● **Exercise objective**
Go to the line that contains "# Housing: a" and extract it along with every line after it, exactly, through the end of the data below.

● **Given data**
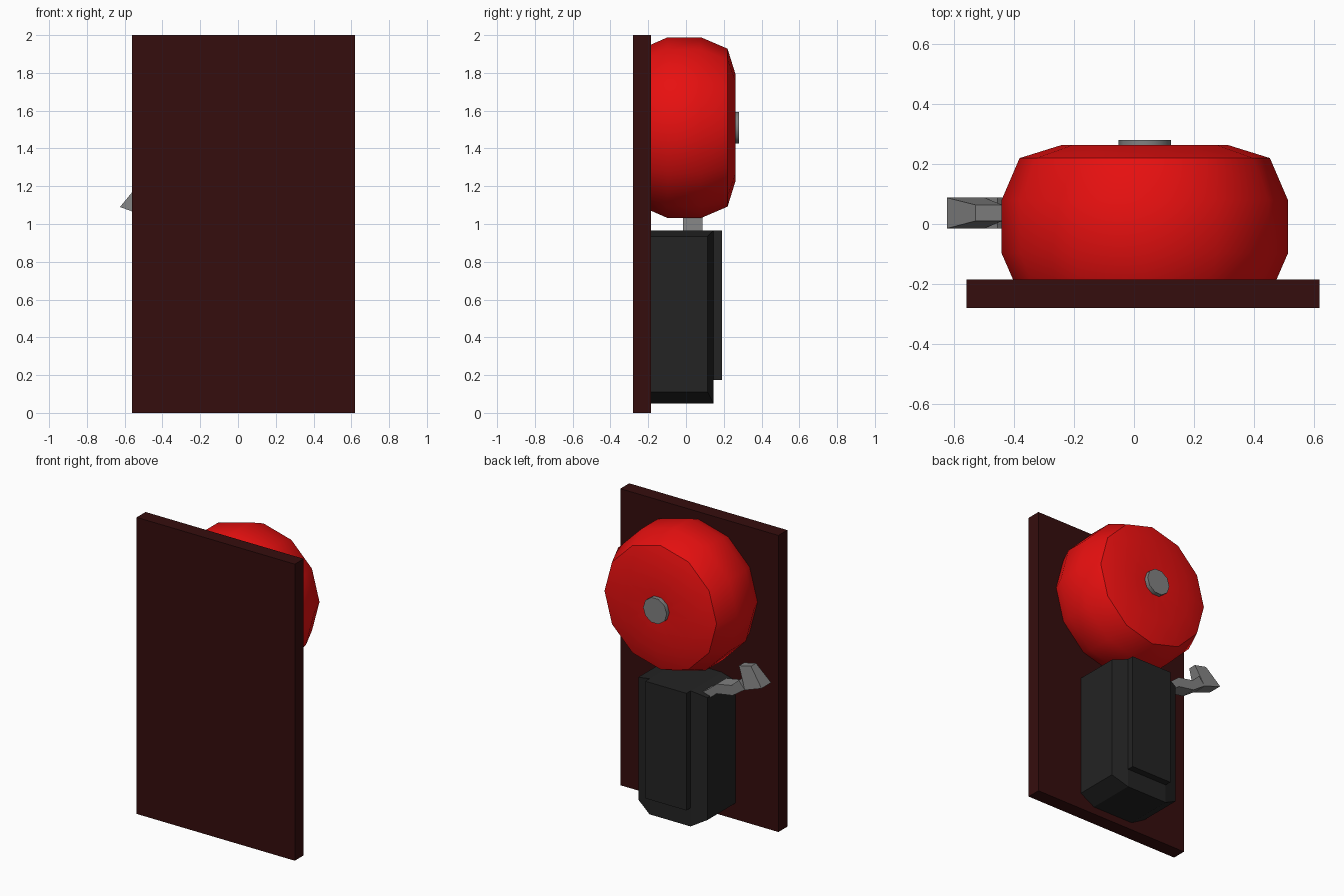
import bpy
import bmesh
from math import pi, sin, cos, radians

cube = bpy.data.objects.get("Cube")
if cube:
    bpy.data.objects.remove(cube)


def material(name, colour):
    mat = bpy.data.materials.new(name)
    mat.use_nodes = True
    rgba = (*colour, 1)
    mat.diffuse_color = rgba
    mat.node_tree.nodes["Principled BSDF"].inputs["Base Color"].default_value = rgba
    return mat


dark_wood = material("dark red wood", (0.036, 0.004, 0.004))
bell_red = material("bright red", (0.8, 0.005, 0.005))
black = material("black housing", (0.017, 0.017, 0.017))
steel = material("grey steel", (0.22, 0.22, 0.22))


def loft(name, rings, mat, smooth=None):
    """Join rings of equal point count and cap both ends."""
    bm = bmesh.new()
    loops = [[bm.verts.new(p) for p in ring] for ring in rings]
    for a, b in zip(loops, loops[1:]):
        n = len(a)
        for i in range(n):
            bm.faces.new((a[i], a[(i + 1) % n], b[(i + 1) % n], b[i]))
    bm.faces.new(loops[0])
    bm.faces.new(loops[-1])
    bmesh.ops.recalc_face_normals(bm, faces=bm.faces)
    mesh = bpy.data.meshes.new(name)
    bm.to_mesh(mesh)
    bm.free()
    mesh.materials.append(mat)
    obj = bpy.data.objects.new(name, mesh)
    bpy.context.collection.objects.link(obj)
    if smooth:
        bpy.ops.object.select_all(action="DESELECT")
        obj.select_set(True)
        bpy.context.view_layer.objects.active = obj
        bpy.ops.object.shade_smooth_by_angle(angle=radians(smooth))
    return obj


def box(name, x, y, z, mat):
    rings = [[(px, y[0], z[0]), (px, y[1], z[0]), (px, y[1], z[1]), (px, y[0], z[1])]
             for px in x]
    return loft(name, rings, mat)


def turned(name, profile, sides, mat, smooth):
    """Turn (radius, y) pairs around the bell axis."""
    cx, cz = 0.036, 1.51
    angles = [2 * pi * i / sides for i in range(sides)]
    rings = [[(cx + r * cos(a), y, cz + r * sin(a)) for a in angles] for r, y in profile]
    return loft(name, rings, mat, smooth)


# Backing board
box("backing_board", (-0.56, 0.62), (-0.28, -0.185), (0, 2), dark_wood)

# Bell gong with a slightly dished face, and its centre bolt
turned("bell_gong", [(0.44, -0.185), (0.478, -0.098), (0.478, 0.08), (0.418, 0.22),
                     (0.28, 0.263), (0.06, 0.25)], 12, bell_red, 40)
turned("centre_bolt", [(0.088, 0.24), (0.088, 0.28)], 10, steel, 40)

# Housing: a box whose outer columns are shallower and shorter
mid, inner, outer = 0.0175, 0.153, 0.258
columns = [(-outer, 0.115, 0.11, 0.935), (-inner, 0.145, 0.05, 0.965),
           (inner, 0.145, 0.05, 0.965), (outer, 0.115, 0.11, 0.935)]
loft("striker_housing", [[(mid + x, -0.185, low), (mid + x, front, low),
                          (mid + x, front, top), (mid + x, -0.185, top)]
                         for x, front, low, top in columns], black)
box("housing_cover", (mid - inner, mid + inner), (0.14, 0.19), (0.175, 0.965), black)

# Bent striker arm, as paired top and bottom points along its length
arm_y = (-0.015, 0.088)
arm = [((-0.15, 0.93), (-0.17, 0.88)), ((-0.21, 0.965), (-0.23, 0.915)),
       ((-0.29, 1.03), (-0.29, 0.965)), ((-0.40, 1.05), (-0.41, 0.985)),
       ((-0.455, 1.10), (-0.50, 1.047))]
loft("striker_arm", [[(t[0], arm_y[0], t[1]), (t[0], arm_y[1], t[1]),
                      (b[0], arm_y[1], b[1]), (b[0], arm_y[0], b[1])]
                     for t, b in arm], steel)

# Tapered striker head
head = [((-0.625, 1.09), (-0.50, 1.045), arm_y), ((-0.53, 1.205), (-0.44, 1.185), (0.01, 0.064))]
loft("striker_head", [[(o[0], y[0], o[1]), (o[0], y[1], o[1]),
                       (i[0], y[1], i[1]), (i[0], y[0], i[1])]
                      for o, i, y in head], steel)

● **Reply**
# Housing: a box whose outer columns are shallower and shorter
mid, inner, outer = 0.0175, 0.153, 0.258
columns = [(-outer, 0.115, 0.11, 0.935), (-inner, 0.145, 0.05, 0.965),
           (inner, 0.145, 0.05, 0.965), (outer, 0.115, 0.11, 0.935)]
loft("striker_housing", [[(mid + x, -0.185, low), (mid + x, front, low),
                          (mid + x, front, top), (mid + x, -0.185, top)]
                         for x, front, low, top in columns], black)
box("housing_cover", (mid - inner, mid + inner), (0.14, 0.19), (0.175, 0.965), black)

# Bent striker arm, as paired top and bottom points along its length
arm_y = (-0.015, 0.088)
arm = [((-0.15, 0.93), (-0.17, 0.88)), ((-0.21, 0.965), (-0.23, 0.915)),
       ((-0.29, 1.03), (-0.29, 0.965)), ((-0.40, 1.05), (-0.41, 0.985)),
       ((-0.455, 1.10), (-0.50, 1.047))]
loft("striker_arm", [[(t[0], arm_y[0], t[1]), (t[0], arm_y[1], t[1]),
                      (b[0], arm_y[1], b[1]), (b[0], arm_y[0], b[1])]
                     for t, b in arm], steel)

# Tapered striker head
head = [((-0.625, 1.09), (-0.50, 1.045), arm_y), ((-0.53, 1.205), (-0.44, 1.185), (0.01, 0.064))]
loft("striker_head", [[(o[0], y[0], o[1]), (o[0], y[1], o[1]),
                       (i[0], y[1], i[1]), (i[0], y[0], i[1])]
                      for o, i, y in head], steel)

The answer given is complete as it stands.